Plain-text document sources:
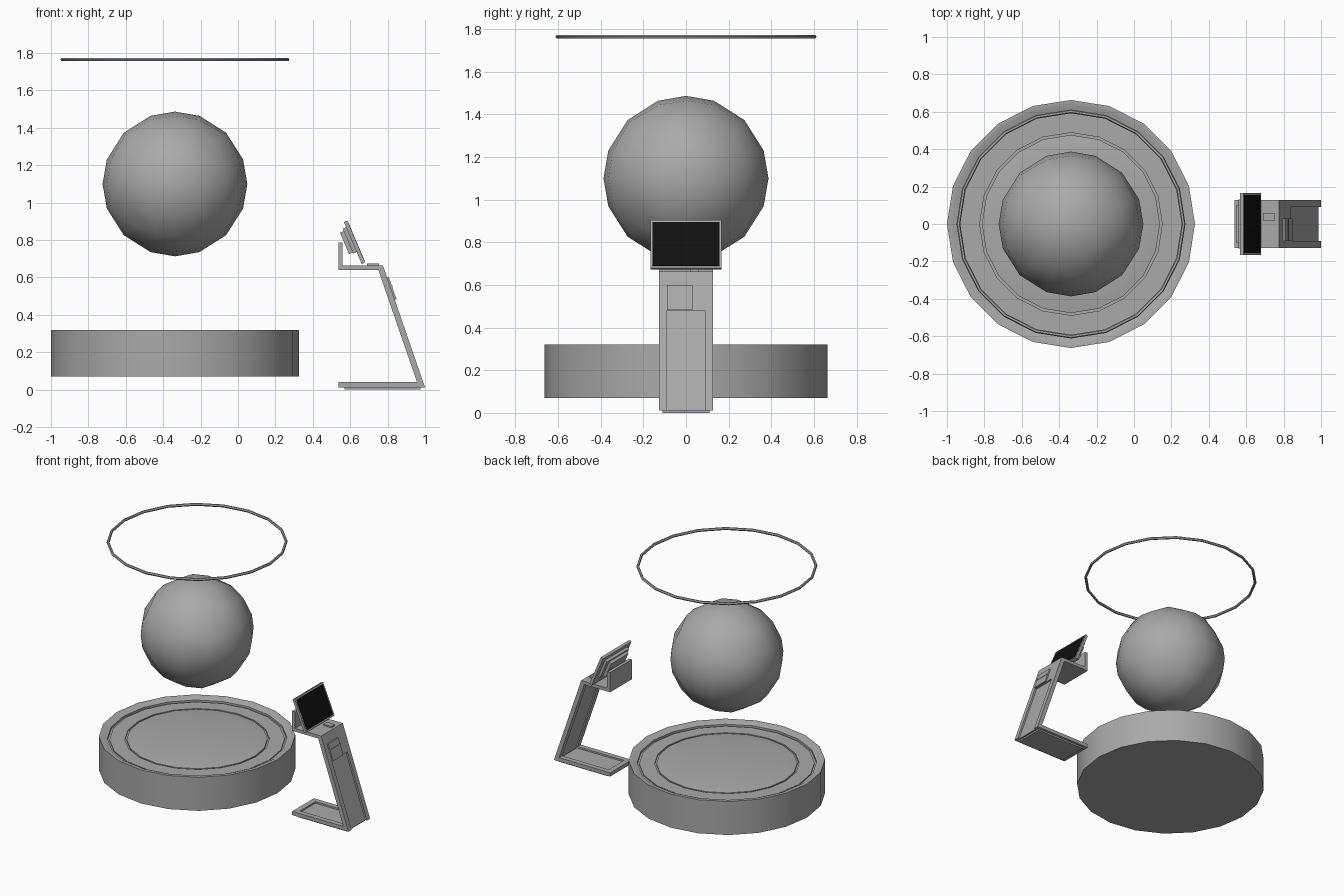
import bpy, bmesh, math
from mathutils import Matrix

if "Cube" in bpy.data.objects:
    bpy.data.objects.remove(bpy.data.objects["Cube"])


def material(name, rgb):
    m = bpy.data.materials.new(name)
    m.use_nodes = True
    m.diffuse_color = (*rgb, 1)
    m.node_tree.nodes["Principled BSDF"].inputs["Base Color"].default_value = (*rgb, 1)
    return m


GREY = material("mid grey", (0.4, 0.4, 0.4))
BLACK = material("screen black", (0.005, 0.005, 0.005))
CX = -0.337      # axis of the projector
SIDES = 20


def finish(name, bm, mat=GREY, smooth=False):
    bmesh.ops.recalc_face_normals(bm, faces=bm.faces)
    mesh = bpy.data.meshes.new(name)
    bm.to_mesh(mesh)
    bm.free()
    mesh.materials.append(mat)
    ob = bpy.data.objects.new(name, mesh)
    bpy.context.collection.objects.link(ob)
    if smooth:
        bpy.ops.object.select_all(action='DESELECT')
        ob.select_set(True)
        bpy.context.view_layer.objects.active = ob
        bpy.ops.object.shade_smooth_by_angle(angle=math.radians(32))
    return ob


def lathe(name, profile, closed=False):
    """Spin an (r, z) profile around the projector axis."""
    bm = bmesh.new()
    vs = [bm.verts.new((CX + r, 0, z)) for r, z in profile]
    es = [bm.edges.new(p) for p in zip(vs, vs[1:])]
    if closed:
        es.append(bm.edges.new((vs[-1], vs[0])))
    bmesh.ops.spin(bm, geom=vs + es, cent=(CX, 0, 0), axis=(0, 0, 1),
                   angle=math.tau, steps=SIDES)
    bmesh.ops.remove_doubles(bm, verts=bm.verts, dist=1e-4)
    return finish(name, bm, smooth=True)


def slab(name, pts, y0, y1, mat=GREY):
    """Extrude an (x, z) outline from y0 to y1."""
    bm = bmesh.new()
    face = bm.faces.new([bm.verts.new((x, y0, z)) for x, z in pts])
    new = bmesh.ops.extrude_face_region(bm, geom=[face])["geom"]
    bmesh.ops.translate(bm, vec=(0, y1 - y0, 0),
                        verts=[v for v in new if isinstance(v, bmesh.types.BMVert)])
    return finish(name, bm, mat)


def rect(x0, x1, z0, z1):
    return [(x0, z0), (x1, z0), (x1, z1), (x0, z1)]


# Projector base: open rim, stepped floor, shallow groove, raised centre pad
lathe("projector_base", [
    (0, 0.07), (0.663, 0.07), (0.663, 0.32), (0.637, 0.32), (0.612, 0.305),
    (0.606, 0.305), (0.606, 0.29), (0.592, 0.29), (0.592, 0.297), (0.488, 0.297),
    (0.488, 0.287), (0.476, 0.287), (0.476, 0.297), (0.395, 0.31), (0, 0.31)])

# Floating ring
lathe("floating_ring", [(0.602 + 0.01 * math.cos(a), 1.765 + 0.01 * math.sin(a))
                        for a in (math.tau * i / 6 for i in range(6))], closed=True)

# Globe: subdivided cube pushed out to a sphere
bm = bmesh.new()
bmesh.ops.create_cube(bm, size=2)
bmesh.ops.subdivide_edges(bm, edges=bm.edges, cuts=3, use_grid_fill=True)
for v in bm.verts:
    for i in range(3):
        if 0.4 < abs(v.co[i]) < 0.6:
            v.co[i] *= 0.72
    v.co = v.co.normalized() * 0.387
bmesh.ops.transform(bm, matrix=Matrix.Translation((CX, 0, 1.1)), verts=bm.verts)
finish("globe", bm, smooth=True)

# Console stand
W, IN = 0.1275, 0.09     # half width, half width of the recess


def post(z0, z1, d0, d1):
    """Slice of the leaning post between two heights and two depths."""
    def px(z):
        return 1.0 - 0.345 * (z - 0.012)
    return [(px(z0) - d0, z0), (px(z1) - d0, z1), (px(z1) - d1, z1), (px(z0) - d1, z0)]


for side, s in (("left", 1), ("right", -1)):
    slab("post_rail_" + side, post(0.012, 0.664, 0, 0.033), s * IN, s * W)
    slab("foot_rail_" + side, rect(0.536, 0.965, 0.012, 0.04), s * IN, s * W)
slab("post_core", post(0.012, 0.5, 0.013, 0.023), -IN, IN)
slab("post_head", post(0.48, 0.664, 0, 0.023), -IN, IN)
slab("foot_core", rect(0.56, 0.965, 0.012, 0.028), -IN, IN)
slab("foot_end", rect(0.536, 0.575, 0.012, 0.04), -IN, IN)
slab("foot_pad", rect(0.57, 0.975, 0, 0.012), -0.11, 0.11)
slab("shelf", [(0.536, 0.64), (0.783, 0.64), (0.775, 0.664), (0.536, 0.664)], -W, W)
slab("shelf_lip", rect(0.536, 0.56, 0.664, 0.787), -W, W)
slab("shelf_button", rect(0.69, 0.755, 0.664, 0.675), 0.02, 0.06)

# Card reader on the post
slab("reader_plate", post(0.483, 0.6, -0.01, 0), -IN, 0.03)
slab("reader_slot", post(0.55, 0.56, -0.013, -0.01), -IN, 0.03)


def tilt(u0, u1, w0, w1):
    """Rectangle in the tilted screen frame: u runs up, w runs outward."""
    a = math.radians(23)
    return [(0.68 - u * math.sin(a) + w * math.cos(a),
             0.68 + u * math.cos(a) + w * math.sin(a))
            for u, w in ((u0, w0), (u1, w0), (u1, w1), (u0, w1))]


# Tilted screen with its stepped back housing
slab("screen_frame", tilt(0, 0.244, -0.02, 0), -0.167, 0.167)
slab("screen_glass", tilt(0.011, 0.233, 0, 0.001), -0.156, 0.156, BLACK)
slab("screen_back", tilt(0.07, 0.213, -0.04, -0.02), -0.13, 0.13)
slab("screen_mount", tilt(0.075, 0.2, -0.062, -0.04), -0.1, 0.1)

---

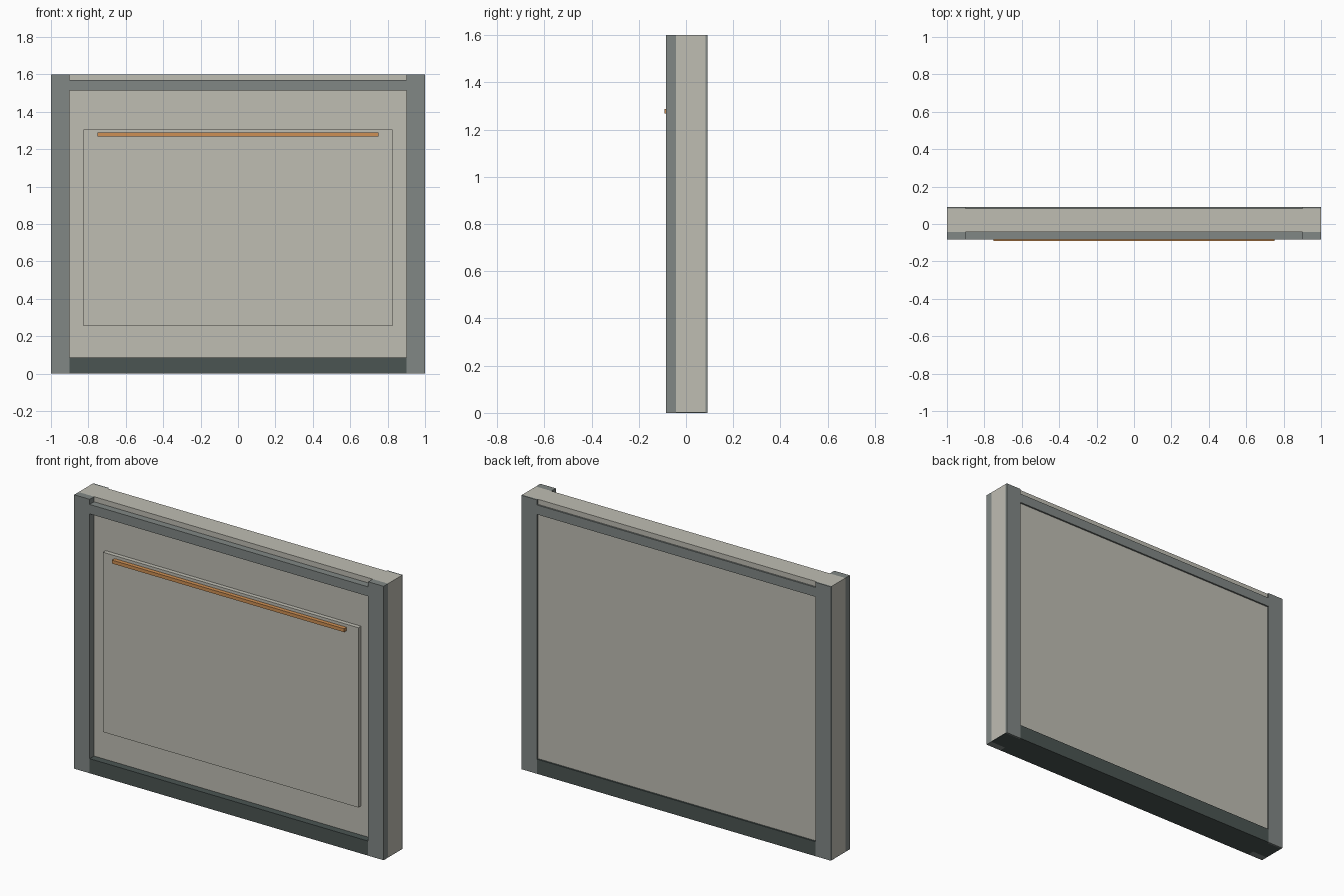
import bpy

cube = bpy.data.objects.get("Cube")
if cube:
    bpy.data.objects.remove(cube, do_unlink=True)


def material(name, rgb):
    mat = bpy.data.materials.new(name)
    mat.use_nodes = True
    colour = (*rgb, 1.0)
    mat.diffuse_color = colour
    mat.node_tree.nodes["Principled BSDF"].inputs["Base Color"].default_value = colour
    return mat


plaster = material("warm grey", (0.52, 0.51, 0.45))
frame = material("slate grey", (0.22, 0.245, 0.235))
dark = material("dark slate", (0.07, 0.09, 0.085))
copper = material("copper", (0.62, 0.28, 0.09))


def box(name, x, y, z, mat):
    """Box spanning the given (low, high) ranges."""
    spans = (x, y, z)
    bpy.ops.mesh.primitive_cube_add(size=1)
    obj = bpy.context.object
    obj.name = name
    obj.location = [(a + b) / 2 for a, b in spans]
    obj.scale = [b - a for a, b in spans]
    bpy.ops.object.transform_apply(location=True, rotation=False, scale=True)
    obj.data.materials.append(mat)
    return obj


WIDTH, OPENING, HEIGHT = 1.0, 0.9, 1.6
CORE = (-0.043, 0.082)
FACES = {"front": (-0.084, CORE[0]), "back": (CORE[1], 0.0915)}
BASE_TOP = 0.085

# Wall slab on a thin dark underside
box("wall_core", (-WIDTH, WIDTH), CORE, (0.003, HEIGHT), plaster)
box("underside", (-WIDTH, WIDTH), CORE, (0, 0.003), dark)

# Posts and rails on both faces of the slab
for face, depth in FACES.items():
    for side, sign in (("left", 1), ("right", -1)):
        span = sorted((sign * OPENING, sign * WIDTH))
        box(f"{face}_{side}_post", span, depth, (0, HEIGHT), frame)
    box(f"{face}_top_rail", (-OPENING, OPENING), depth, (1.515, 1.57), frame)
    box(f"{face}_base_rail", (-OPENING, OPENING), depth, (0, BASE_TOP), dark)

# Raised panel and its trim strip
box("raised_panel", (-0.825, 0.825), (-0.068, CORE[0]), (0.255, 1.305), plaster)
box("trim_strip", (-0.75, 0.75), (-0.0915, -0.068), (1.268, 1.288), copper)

> _What this task involves_: Looking at the data above, return every line from the one with "edges=bm.edges, cuts=3, use_grid_fill=True)" down to the one with "0.04), s * IN, s * W)", exactly and inclusively.

> _Answer to the exercise_:
bmesh.ops.subdivide_edges(bm, edges=bm.edges, cuts=3, use_grid_fill=True)
for v in bm.verts:
    for i in range(3):
        if 0.4 < abs(v.co[i]) < 0.6:
            v.co[i] *= 0.72
    v.co = v.co.normalized() * 0.387
bmesh.ops.transform(bm, matrix=Matrix.Translation((CX, 0, 1.1)), verts=bm.verts)
finish("globe", bm, smooth=True)

# Console stand
W, IN = 0.1275, 0.09     # half width, half width of the recess


def post(z0, z1, d0, d1):
    """Slice of the leaning post between two heights and two depths."""
    def px(z):
        return 1.0 - 0.345 * (z - 0.012)
    return [(px(z0) - d0, z0), (px(z1) - d0, z1), (px(z1) - d1, z1), (px(z0) - d1, z0)]


for side, s in (("left", 1), ("right", -1)):
    slab("post_rail_" + side, post(0.012, 0.664, 0, 0.033), s * IN, s * W)
    slab("foot_rail_" + side, rect(0.536, 0.965, 0.012, 0.04), s * IN, s * W)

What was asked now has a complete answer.